WHAT YOU NEED TO DO
Below are records; count how many of their lines contain the string "from", and give only that number.
Top of GIVEN RECORDS
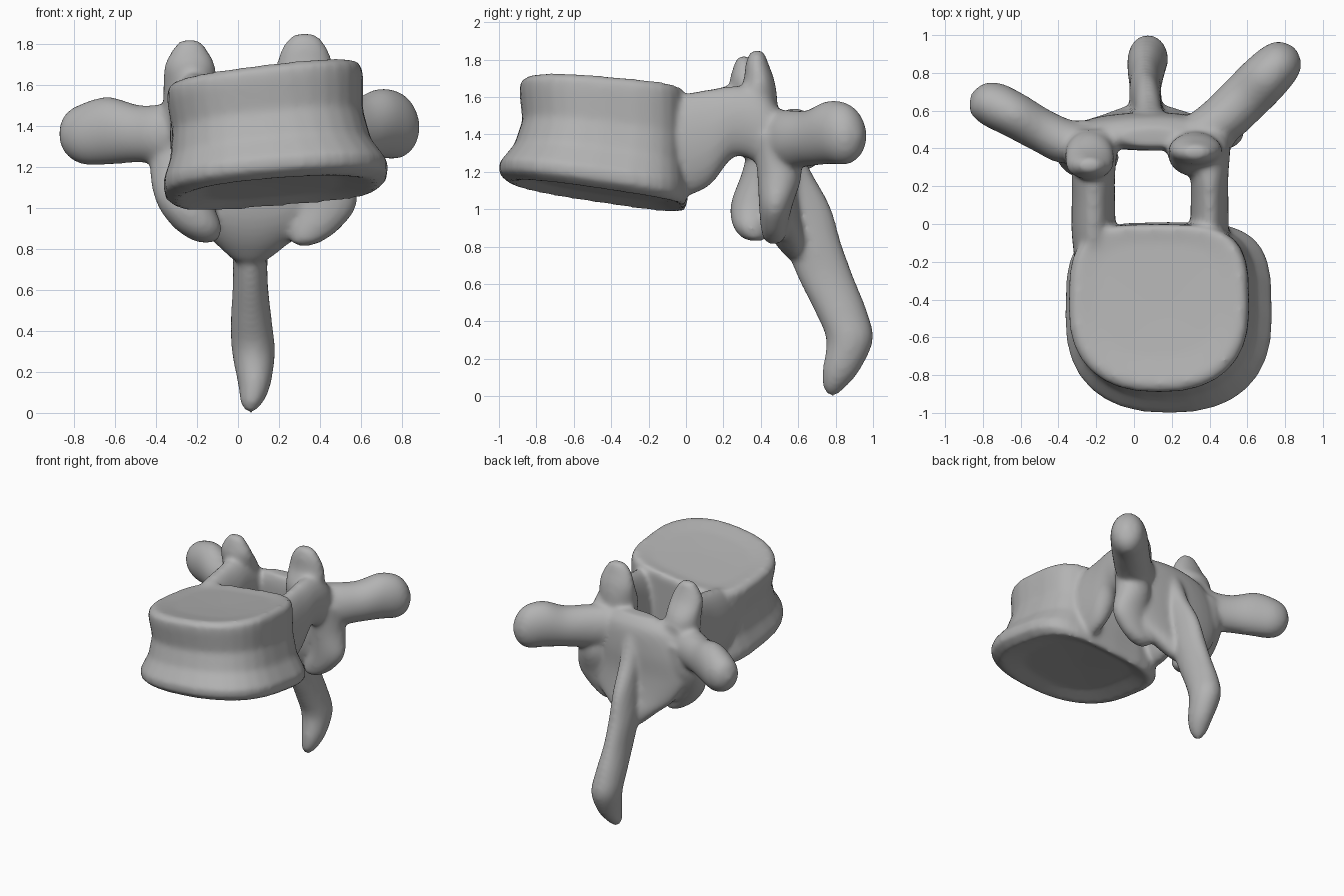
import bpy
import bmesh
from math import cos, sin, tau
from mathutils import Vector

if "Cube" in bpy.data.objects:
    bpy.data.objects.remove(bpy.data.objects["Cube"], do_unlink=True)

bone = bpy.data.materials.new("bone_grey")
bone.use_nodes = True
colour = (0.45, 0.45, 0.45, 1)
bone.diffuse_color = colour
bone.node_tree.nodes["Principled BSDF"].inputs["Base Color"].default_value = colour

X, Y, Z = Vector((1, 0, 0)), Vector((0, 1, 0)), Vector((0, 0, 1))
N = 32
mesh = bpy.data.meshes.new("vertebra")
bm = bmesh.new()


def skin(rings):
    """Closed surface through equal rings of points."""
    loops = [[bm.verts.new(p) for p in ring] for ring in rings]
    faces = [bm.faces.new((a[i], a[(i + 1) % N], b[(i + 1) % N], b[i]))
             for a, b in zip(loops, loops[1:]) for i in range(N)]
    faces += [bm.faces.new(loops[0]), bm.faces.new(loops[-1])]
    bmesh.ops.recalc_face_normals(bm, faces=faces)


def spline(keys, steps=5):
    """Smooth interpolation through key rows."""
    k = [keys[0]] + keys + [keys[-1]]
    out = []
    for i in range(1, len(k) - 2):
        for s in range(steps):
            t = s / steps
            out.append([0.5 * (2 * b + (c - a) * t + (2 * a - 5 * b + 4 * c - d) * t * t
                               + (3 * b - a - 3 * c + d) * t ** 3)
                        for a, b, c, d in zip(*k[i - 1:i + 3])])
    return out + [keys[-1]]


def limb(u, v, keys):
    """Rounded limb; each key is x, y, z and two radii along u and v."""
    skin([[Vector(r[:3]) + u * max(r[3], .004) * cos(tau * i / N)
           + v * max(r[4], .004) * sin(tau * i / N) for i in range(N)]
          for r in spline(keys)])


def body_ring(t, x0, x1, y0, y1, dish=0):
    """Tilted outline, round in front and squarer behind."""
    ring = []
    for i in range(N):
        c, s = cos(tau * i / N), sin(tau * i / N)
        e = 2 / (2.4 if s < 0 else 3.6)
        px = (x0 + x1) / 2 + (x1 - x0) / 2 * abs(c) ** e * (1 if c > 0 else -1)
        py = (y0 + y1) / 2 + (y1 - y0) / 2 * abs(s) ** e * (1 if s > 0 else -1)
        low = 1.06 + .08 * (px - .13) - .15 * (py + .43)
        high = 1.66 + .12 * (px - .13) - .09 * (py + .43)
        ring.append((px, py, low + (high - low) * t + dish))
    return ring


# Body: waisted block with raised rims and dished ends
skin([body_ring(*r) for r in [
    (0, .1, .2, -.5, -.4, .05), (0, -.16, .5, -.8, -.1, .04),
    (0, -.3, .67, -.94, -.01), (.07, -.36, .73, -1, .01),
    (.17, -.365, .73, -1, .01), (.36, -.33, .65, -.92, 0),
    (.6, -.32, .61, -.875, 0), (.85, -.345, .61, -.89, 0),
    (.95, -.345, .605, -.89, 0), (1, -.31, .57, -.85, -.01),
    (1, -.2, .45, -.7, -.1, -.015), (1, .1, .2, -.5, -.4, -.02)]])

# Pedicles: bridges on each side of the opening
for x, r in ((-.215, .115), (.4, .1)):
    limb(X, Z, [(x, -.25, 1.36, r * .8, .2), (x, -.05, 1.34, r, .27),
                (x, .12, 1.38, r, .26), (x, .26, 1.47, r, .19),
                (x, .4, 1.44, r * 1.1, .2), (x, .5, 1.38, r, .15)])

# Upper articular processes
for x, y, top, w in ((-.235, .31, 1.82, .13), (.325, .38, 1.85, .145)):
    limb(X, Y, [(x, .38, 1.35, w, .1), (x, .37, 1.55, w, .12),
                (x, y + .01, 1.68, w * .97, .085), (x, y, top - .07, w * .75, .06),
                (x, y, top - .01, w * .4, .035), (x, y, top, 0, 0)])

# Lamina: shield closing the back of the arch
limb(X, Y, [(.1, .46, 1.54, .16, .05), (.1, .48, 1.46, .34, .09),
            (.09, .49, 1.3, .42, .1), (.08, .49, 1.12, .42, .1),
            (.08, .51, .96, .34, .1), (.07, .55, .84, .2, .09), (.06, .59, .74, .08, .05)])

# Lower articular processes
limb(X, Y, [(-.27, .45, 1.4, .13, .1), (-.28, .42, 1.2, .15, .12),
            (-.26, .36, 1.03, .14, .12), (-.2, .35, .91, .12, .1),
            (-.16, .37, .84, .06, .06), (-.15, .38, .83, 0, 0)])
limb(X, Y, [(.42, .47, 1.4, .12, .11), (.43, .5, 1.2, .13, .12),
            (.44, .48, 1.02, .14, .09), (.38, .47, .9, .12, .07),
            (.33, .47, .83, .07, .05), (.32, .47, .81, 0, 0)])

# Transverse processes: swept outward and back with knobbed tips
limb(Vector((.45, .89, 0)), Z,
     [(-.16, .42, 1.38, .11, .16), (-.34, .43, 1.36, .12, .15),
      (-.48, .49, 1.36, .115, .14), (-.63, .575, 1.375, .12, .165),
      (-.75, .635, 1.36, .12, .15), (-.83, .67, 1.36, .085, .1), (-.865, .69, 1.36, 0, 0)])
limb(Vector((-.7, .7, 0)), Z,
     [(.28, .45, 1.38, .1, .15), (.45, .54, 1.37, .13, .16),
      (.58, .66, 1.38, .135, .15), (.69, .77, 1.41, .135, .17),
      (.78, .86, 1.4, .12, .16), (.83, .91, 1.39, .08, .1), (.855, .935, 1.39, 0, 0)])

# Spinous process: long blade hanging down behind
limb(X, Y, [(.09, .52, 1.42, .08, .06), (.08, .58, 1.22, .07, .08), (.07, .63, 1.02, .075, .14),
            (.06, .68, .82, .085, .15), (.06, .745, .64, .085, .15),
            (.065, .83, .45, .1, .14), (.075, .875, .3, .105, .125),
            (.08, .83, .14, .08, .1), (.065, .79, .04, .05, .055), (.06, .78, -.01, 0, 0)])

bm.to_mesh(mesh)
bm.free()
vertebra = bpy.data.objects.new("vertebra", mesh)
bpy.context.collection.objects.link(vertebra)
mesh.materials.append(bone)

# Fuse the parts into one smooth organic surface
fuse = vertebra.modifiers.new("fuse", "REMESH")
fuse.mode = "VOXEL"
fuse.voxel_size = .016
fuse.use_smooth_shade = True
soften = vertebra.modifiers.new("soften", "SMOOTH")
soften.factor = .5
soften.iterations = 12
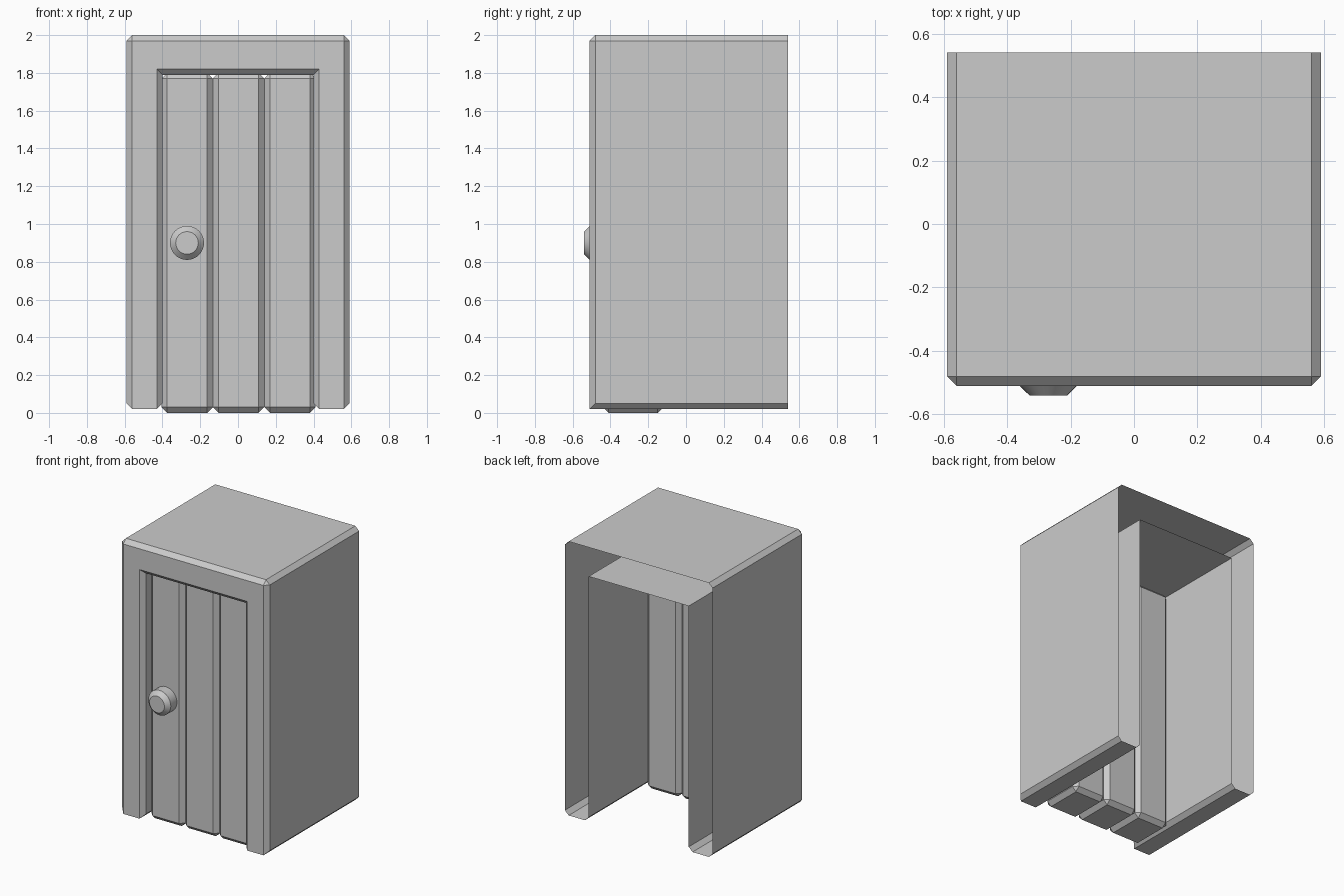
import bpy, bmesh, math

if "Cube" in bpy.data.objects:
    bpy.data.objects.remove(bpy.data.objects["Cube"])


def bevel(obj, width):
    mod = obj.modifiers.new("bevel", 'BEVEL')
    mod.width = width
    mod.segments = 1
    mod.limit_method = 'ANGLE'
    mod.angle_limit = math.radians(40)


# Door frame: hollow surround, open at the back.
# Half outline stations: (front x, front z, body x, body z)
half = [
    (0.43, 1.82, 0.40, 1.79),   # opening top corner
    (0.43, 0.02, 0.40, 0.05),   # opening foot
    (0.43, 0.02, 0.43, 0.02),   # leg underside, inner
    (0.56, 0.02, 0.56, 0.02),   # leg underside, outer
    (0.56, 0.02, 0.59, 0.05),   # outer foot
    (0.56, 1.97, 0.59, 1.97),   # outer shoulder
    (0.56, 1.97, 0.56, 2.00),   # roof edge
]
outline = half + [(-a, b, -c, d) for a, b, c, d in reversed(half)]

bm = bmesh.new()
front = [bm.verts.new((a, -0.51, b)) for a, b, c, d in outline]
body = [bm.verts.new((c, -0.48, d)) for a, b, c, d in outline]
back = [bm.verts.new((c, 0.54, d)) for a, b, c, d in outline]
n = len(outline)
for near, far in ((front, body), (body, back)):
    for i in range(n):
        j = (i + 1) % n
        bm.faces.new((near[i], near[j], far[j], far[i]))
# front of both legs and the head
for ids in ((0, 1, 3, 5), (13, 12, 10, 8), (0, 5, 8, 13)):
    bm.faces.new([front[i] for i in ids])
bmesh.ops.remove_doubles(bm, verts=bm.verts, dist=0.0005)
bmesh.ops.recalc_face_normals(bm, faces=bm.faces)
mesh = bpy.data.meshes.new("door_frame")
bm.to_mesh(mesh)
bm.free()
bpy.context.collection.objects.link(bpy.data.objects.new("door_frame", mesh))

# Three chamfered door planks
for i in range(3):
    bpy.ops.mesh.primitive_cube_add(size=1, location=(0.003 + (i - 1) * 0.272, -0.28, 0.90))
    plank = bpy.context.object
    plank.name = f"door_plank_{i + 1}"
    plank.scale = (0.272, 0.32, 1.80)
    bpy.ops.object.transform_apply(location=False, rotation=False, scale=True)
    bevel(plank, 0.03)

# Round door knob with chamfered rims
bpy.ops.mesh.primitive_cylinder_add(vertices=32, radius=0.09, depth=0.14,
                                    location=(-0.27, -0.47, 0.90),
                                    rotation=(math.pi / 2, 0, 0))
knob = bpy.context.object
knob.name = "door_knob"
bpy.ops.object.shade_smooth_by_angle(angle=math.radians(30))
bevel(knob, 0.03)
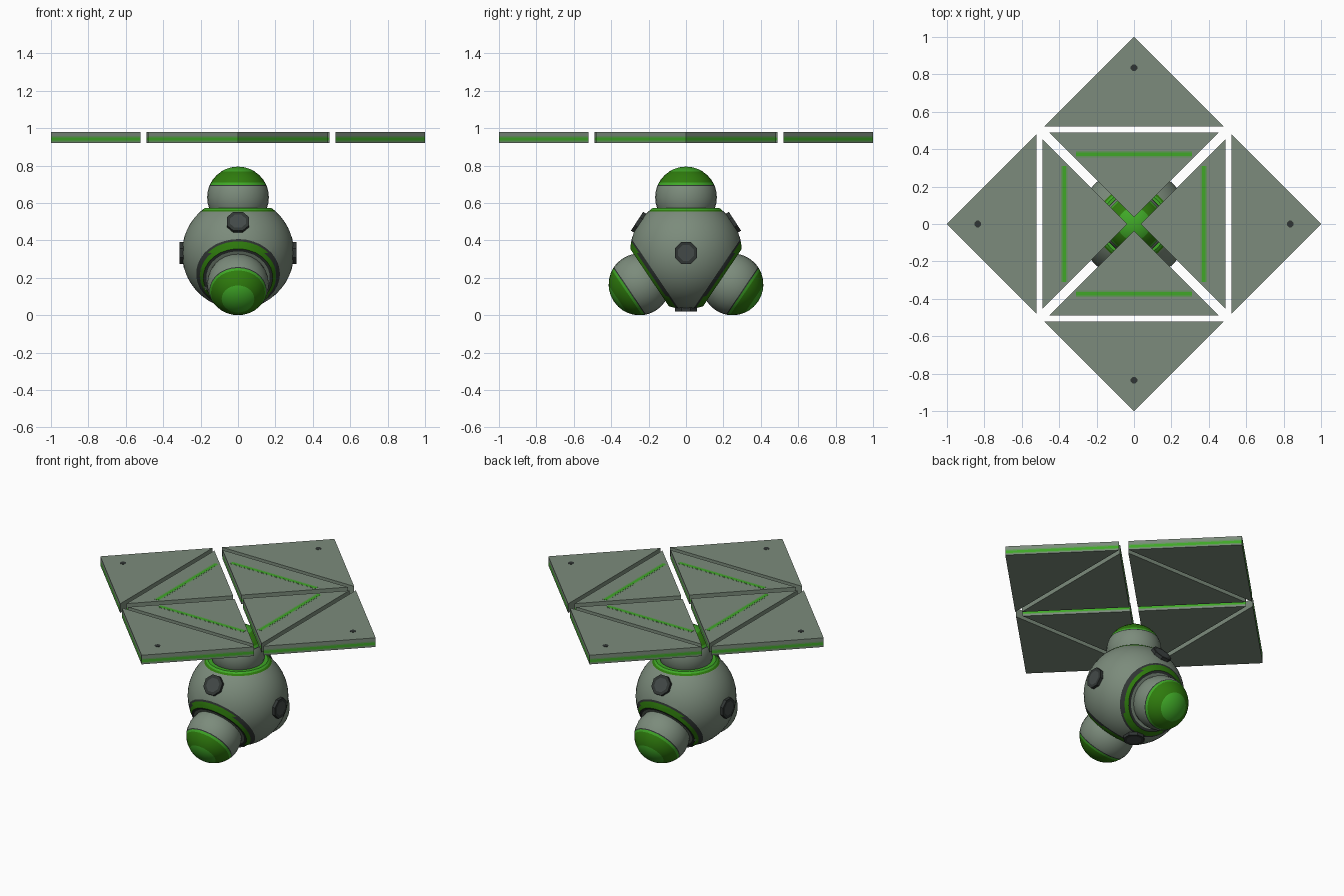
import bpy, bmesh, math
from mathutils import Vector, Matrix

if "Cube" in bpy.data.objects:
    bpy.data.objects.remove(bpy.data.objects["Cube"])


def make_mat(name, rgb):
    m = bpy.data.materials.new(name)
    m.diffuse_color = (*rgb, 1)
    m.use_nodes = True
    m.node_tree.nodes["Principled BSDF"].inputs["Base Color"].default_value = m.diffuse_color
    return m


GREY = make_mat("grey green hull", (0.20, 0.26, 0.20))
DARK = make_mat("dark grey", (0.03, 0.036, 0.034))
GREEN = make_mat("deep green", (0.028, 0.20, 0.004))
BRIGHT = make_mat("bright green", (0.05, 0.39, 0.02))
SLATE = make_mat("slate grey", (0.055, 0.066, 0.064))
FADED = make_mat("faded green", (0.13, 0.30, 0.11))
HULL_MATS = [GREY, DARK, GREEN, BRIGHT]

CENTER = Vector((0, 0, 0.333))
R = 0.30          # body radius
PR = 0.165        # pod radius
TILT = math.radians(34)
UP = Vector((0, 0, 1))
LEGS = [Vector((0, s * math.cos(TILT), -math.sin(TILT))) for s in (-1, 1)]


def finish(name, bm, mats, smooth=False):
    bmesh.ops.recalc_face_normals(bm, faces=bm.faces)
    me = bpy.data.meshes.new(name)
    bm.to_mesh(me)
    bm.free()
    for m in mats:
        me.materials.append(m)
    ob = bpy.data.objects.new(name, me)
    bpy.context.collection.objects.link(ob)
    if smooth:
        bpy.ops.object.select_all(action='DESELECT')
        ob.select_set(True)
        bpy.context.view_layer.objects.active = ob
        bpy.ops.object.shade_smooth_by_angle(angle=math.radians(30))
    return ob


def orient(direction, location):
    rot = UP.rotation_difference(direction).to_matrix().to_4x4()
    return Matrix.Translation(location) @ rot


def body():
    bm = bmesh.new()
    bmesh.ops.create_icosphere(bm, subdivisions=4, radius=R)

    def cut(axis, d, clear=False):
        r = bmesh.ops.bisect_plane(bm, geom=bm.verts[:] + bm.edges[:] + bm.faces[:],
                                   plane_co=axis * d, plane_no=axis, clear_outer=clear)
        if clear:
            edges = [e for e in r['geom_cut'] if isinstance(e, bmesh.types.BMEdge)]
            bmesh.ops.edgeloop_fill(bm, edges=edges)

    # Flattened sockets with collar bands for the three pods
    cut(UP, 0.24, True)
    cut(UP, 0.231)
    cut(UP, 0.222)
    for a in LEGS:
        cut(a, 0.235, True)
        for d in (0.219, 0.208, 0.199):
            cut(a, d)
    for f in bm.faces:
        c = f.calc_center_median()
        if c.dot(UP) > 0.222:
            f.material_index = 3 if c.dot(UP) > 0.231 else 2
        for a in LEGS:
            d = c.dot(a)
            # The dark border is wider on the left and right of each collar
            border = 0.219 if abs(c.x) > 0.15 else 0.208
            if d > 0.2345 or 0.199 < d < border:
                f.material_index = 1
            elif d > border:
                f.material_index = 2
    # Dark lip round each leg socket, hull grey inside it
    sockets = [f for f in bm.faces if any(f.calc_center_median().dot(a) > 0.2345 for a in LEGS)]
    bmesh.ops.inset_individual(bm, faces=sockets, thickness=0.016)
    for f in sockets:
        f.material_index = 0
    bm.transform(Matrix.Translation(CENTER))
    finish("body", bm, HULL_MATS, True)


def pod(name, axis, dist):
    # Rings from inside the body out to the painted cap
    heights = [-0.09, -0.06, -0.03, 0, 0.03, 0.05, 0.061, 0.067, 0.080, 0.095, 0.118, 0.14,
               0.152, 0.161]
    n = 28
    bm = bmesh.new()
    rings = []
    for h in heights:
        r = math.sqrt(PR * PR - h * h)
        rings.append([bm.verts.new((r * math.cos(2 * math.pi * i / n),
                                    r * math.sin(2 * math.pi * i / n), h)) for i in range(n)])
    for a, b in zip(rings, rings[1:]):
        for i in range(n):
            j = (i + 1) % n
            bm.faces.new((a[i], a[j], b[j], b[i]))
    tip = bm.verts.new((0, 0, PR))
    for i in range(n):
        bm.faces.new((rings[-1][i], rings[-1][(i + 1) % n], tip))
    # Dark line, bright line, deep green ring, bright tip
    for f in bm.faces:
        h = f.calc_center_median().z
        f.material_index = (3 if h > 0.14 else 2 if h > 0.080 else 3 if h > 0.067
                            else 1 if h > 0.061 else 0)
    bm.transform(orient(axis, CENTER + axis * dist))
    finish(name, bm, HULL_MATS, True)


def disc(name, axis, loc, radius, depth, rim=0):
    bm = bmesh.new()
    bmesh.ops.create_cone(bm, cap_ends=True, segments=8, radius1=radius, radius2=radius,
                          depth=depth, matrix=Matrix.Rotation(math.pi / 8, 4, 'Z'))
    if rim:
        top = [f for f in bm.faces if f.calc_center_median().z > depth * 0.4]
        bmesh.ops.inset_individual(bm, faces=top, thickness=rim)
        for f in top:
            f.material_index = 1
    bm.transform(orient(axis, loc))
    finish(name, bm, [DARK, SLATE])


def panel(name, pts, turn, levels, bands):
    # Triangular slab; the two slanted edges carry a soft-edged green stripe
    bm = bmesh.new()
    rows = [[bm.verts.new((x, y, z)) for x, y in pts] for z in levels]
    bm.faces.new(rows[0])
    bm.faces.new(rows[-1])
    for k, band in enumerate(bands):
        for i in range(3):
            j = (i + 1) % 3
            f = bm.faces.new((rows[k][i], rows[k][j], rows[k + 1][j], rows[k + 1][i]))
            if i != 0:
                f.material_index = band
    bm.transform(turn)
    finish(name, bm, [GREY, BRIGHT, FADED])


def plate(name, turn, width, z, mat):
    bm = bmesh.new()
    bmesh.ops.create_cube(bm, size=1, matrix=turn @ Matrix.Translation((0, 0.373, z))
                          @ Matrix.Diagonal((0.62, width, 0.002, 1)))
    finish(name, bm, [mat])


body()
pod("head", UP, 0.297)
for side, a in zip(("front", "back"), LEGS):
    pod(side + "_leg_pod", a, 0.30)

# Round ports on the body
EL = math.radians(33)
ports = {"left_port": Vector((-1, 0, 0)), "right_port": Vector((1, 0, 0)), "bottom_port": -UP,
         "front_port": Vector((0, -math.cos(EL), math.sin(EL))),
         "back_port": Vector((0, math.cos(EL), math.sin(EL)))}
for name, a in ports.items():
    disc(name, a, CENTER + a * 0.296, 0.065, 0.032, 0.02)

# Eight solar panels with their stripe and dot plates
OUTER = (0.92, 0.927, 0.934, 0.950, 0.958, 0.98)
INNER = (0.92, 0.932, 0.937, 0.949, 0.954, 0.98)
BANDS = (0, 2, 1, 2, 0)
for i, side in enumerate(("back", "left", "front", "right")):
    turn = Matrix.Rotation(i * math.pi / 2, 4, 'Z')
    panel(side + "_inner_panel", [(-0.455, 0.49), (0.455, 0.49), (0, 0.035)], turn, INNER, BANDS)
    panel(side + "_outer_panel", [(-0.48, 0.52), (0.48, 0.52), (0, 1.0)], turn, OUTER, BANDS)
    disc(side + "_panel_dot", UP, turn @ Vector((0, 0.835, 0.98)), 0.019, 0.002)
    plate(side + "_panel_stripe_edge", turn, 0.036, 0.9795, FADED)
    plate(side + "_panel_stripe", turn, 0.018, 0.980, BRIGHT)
Bottom of GIVEN RECORDS
OUTPUT OF THE EXERCISE
4